— Work instruction —
From the line with "bmesh.ops.recalc_face_normals(bm, faces=bm.faces)" to the line with "throat = Vector((0.182, 0.434, 0.96))", retype every line exactly, including those two, and leave out the rest of the data below.

— Extracted records —

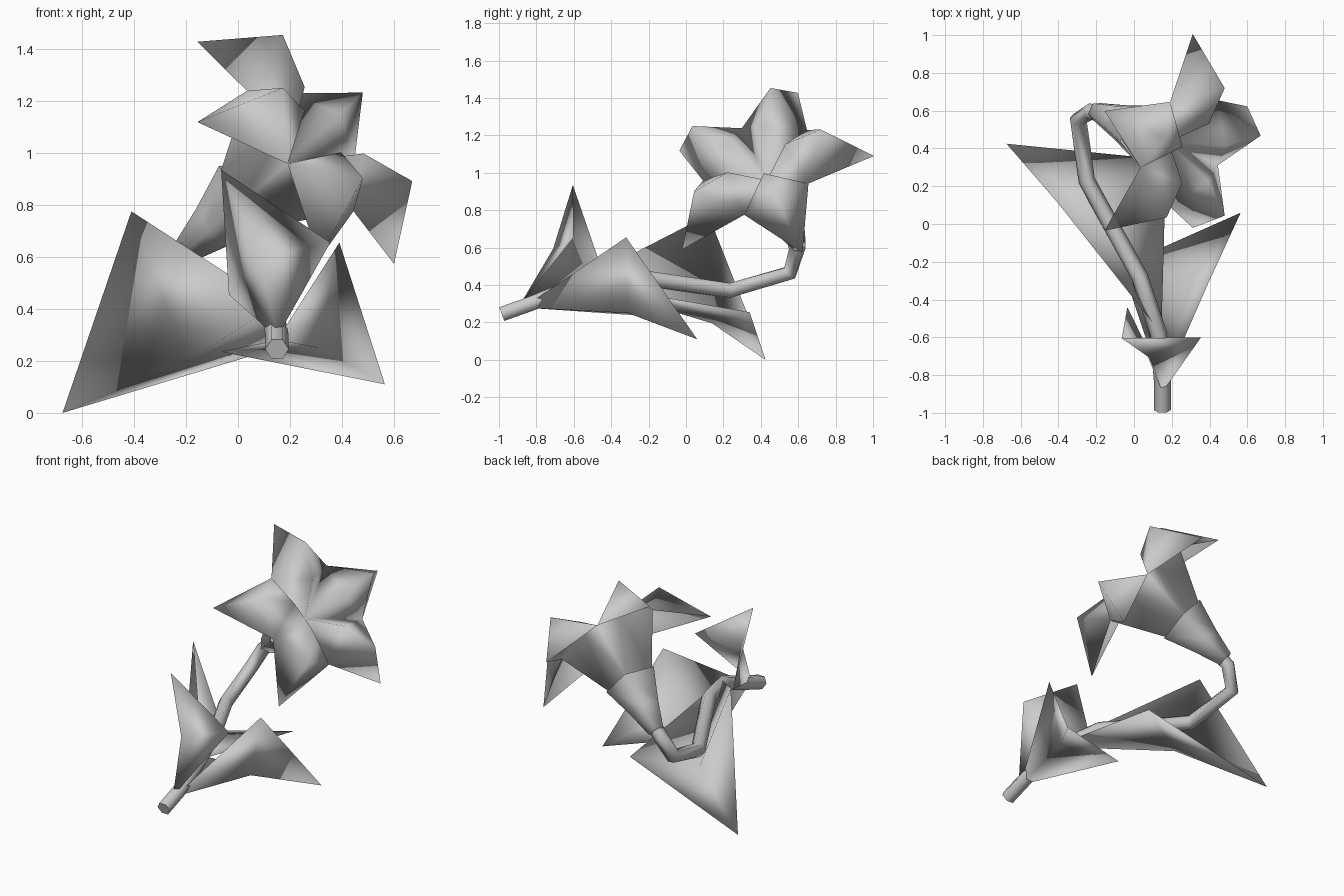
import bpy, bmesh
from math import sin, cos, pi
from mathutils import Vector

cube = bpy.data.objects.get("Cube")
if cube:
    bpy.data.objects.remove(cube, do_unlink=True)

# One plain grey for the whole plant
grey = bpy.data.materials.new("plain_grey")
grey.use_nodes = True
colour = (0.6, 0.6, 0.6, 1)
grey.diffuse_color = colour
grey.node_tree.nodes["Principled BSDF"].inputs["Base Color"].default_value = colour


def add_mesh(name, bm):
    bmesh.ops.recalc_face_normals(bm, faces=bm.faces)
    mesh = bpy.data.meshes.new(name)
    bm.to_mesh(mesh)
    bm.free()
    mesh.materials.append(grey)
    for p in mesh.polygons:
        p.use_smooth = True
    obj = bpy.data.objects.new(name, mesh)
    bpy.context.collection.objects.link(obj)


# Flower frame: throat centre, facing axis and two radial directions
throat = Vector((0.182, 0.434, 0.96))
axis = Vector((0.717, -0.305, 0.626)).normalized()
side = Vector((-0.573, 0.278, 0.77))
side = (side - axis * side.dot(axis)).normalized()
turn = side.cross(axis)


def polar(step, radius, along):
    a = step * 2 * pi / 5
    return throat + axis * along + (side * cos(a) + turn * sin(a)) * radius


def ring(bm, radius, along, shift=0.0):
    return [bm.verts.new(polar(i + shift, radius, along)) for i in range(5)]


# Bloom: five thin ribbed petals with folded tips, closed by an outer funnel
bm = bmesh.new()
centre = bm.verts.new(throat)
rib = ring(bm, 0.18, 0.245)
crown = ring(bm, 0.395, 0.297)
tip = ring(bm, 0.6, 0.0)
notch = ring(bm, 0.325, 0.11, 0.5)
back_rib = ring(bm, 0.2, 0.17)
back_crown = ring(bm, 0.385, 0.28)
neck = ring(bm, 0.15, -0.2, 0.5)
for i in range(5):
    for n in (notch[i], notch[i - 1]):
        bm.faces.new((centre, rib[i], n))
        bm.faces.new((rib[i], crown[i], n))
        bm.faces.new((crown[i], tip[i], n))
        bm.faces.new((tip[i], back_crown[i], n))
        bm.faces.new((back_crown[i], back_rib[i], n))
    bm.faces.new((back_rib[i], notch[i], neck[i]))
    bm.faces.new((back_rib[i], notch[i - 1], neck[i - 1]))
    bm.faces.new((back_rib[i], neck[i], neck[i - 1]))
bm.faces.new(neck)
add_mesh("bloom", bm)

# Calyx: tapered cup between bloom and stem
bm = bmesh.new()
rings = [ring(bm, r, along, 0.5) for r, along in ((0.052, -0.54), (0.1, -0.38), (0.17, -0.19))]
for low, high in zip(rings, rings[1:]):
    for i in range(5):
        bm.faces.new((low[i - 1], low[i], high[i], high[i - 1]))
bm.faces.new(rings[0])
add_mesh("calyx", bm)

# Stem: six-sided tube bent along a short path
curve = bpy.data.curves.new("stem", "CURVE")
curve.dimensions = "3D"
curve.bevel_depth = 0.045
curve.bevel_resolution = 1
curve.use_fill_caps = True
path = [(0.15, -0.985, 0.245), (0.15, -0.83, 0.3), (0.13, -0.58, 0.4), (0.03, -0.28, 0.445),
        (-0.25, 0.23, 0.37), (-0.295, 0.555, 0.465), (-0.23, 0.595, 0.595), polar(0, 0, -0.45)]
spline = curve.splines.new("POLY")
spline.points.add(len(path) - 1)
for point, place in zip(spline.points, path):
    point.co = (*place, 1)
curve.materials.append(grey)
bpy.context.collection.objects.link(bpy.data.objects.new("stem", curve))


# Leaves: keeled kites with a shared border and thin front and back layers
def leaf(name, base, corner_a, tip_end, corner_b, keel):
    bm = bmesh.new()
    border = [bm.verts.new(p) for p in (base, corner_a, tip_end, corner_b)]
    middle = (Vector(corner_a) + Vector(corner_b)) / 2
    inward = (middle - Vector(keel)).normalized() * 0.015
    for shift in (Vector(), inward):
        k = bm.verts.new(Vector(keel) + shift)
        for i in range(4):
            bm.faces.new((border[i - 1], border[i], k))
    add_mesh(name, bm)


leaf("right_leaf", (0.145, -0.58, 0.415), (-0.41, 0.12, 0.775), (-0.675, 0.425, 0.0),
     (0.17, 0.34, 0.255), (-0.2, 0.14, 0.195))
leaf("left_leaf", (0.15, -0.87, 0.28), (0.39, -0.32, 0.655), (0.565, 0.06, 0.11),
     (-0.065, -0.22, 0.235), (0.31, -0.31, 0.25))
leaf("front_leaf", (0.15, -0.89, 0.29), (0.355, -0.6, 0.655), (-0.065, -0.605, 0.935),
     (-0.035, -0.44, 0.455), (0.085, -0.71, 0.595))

— Answer to the problem —
    bmesh.ops.recalc_face_normals(bm, faces=bm.faces)
    mesh = bpy.data.meshes.new(name)
    bm.to_mesh(mesh)
    bm.free()
    mesh.materials.append(grey)
    for p in mesh.polygons:
        p.use_smooth = True
    obj = bpy.data.objects.new(name, mesh)
    bpy.context.collection.objects.link(obj)


# Flower frame: throat centre, facing axis and two radial directions
throat = Vector((0.182, 0.434, 0.96))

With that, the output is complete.